Thanks for your very factual and unbiased coverage of the sad battle in Kentucky over the proposed container deposit requirement. It would seem logical that those who spent so much money on defeating this legislation might have made more prudent use of their shareholders' resources by investing in an acceptable alternative solution. It seems we all agree that the 10 states that presently require container deposits have collection rates that far exceed those of their 40 sister states.
Not surprisingly, the price for reclaimed, clear, super-clean, post-consumer beverage bottles is lower than the price of virgin material. It follows that beverage companies that decide to use recycled content should be able to save money on the cost of their bottles. In fact, taking a look at today's prices, the spread between recycled and virgin bottle grade materials is better than 20 percent, and this would suggest that a large beverage company could save many millions of dollars by using as much recycled material as possible.
One has to assume that the real reason the beverage companies are spending hard-earned money on persuading legislators to betray their majority constituencies is most likely due to loyalty to their customers. And in capitalism, we know that loyalty to customers thankfully becomes a two-way street. We can hardly criticize the beverage companies for following the basic rules of the very system of customer-driven economy to which we give credit for America's greatness.
But perhaps, in this instance, the problem arises because the beverage customers are not beverage consumers. It is the retailer who is the customer, and it is also the retailer that must set up a separate accounting system for deposits collected and bottles redeemed, and must store the redeemed bottles, and bale them for collection.

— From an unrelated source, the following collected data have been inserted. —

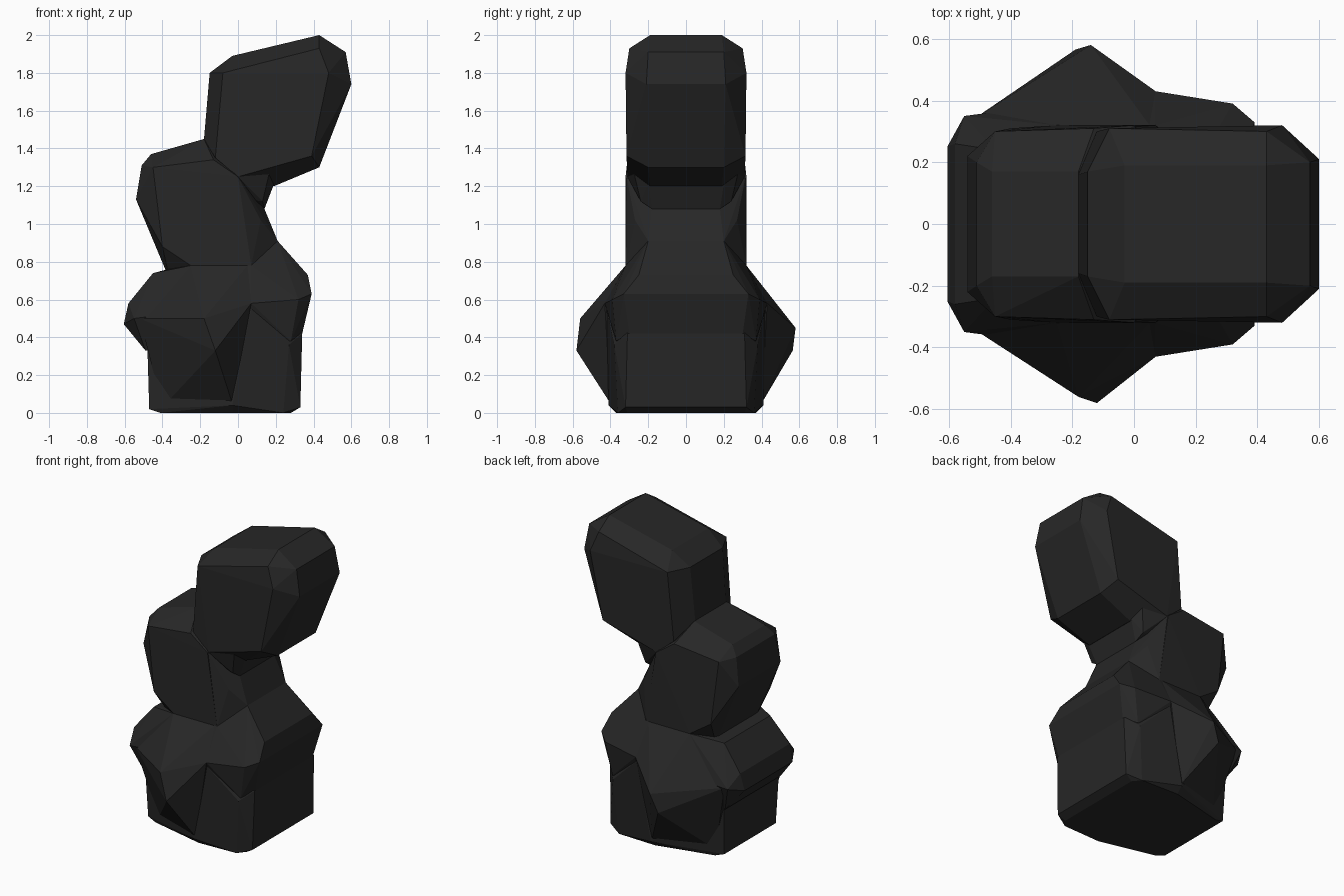
import bpy, bmesh

mat = bpy.data.materials.new("dark_stone")
mat.diffuse_color = (0.02, 0.02, 0.02, 1)


def rock(name, half, extra=()):
    """Faceted convex boulder from half-points mirrored across y, plus one-sided points."""
    pts = [(x, s * y, z) for x, y, z in half for s in (1, -1)] + list(extra)
    bm = bmesh.new()
    for p in pts:
        bm.verts.new(p)
    res = bmesh.ops.convex_hull(bm, input=bm.verts[:])
    loose = {v for v in res["geom_interior"] + res["geom_unused"]
             if isinstance(v, bmesh.types.BMVert)}
    bmesh.ops.delete(bm, geom=list(loose), context='VERTS')
    bmesh.ops.dissolve_limit(bm, angle_limit=0.03, verts=bm.verts[:], edges=bm.edges[:])
    bmesh.ops.recalc_face_normals(bm, faces=bm.faces[:])
    me = bpy.data.meshes.new(name)
    bm.to_mesh(me)
    bm.free()
    me.materials.append(mat)
    ob = bpy.data.objects.new(name, me)
    bpy.context.collection.objects.link(ob)
    return ob


# Foot of the stack
base = rock("rock_stack", [
    (-0.47, 0.27, 0.02), (-0.41, 0.28, 0), (-0.03, 0.37, 0), (-0.03, 0.41, 0.04),
    (0.24, 0.36, 0.0), (0.33, 0.32, 0.03), (0.28, 0.31, 0), (0.34, 0.31, 0.42),
    (0.27, 0.38, 0.36), (0.07, 0.42, 0.55), (-0.48, 0.29, 0.36)])

# Pointed bulges on the front and back
bulge = rock("side_bulge", [
    (-0.03, 0.40, 0.05), (-0.40, 0.26, 0.03), (0.07, 0.43, 0.58), (0.05, 0.32, 0.78),
    (-0.25, 0.32, 0.78), (-0.52, 0.34, 0.50), (-0.35, 0.40, 0.42)],
    [(-0.12, -0.58, 0.33), (-0.18, -0.56, 0.50), (-0.14, 0.58, 0.45), (-0.19, 0.565, 0.33)])

# Wide belly
belly = rock("belly", [
    (0.34, 0.30, 0.42), (0.28, 0.37, 0.38), (0.32, 0.39, 0.60), (0.39, 0.33, 0.63),
    (0.37, 0.25, 0.73), (0.21, 0.20, 0.91), (0.07, 0.32, 0.78), (0.07, 0.43, 0.58),
    (-0.25, 0.32, 0.78), (-0.45, 0.24, 0.74), (-0.58, 0.26, 0.58), (-0.605, 0.25, 0.47),
    (-0.55, 0.35, 0.50), (-0.49, 0.29, 0.33)])

# Middle boulder leaning left
middle = rock("middle_boulder", [
    (-0.18, 0.17, 1.45), (-0.46, 0.17, 1.37), (-0.51, 0.20, 1.31), (-0.45, 0.30, 1.30),
    (-0.54, 0.22, 1.13), (-0.43, 0.20, 0.90), (-0.40, 0.31, 0.88), (-0.25, 0.32, 0.78),
    (0.07, 0.32, 0.78), (0.0, 0.32, 1.25), (-0.13, 0.31, 1.34), (-0.36, 0.20, 0.70)])

# Narrow neck under the top boulder
neck = rock("neck", [
    (0.0, 0.315, 1.25), (0.14, 0.18, 1.08), (0.12, 0.27, 1.02), (0.21, 0.20, 0.91),
    (0.14, 0.26, 0.84), (0.07, 0.32, 0.78), (-0.10, 0.20, 1.20)])
ledge = rock("neck_ledge", [
    (0.0, 0.31, 1.25), (0.19, 0.20, 1.21), (0.14, 0.18, 1.08), (0.13, 0.24, 1.12),
    (0.17, 0.28, 1.29), (-0.10, 0.20, 1.15)])

# Top boulder overhanging right
top = rock("top_boulder", [
    (-0.18, 0.16, 1.45), (-0.15, 0.17, 1.80), (-0.03, 0.19, 1.89), (0.43, 0.19, 2.0),
    (0.57, 0.20, 1.91), (0.60, 0.21, 1.74), (0.43, 0.20, 1.30), (0.19, 0.19, 1.20),
    (0.0, 0.31, 1.25), (-0.12, 0.30, 1.35), (-0.08, 0.31, 1.80), (0.43, 0.30, 1.93),
    (0.48, 0.32, 1.80), (0.39, 0.315, 1.36)])

# Fuse everything into one solid
parts = [bulge, belly, middle, neck, ledge, top]
for p in parts:
    m = base.modifiers.new("join_" + p.name, 'BOOLEAN')
    m.operation = 'UNION'
    m.solver = 'EXACT'
    m.object = p
dg = bpy.context.evaluated_depsgraph_get()
fused = bpy.data.meshes.new_from_object(base.evaluated_get(dg))
base.modifiers.clear()
base.data = fused
for p in parts:
    bpy.data.objects.remove(p)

It is logical that this customer would ask for and expect the beverage suppliers' support in trying to avoid this burden.
The reason why polls in Kentucky show an overwhelming support for the deposit legislation is that they feel fairly certain that putting a value on spent containers will result in cleaner parks, highways, and waterways. And many are either nostalgic for the return of a redemption system that provided them pocket money as a child, or are currently youngsters who have grasped this concept and would like to start trading in bottles for candy bars themselves.
Maybe the next time legislation of this type is introduced, we could ask the major beverage companies to spend some of their money on designing a program or system that could benefit both their retailer-customers and the public. Such an investment could perhaps be made in purchasing reverse vending machines or parking-lot kiosks that could ease the burden on the retailer by automating bottle redemption. Or maybe the beverage guys could stage a lottery where a special number could be imprinted on the bottle and bottle cap, and to play the lottery, the consumer would simply put his spent bottle in a sealed collection receptacle and keep the cap in his pocket. Every so often, some bottles could be drawn from those collected, and prizes distributed to the winning cap holders. Even the retailer could learn to enjoy such a system if the bottles selected could be identified by source, and the collecting retailers could receive bonus prizes.
In essence, since we know that putting a relatively small value on spent containers will get them fetched back to a redemption point, and we know that they have value as industrial feedstocks for a number of industries, it will never make sense for the continued use of our tax money to collect and bury them. We need to use our American intellect, ingenuity, and entrepreneurism to help the beverage companies and their true customers out of this systemic dilemma. Otherwise, the battle will continue and expand, and this is a battle that has very frankly done tragic and significant damage to at least one of our country's greatest trademark icons.
EvCo Research Inc.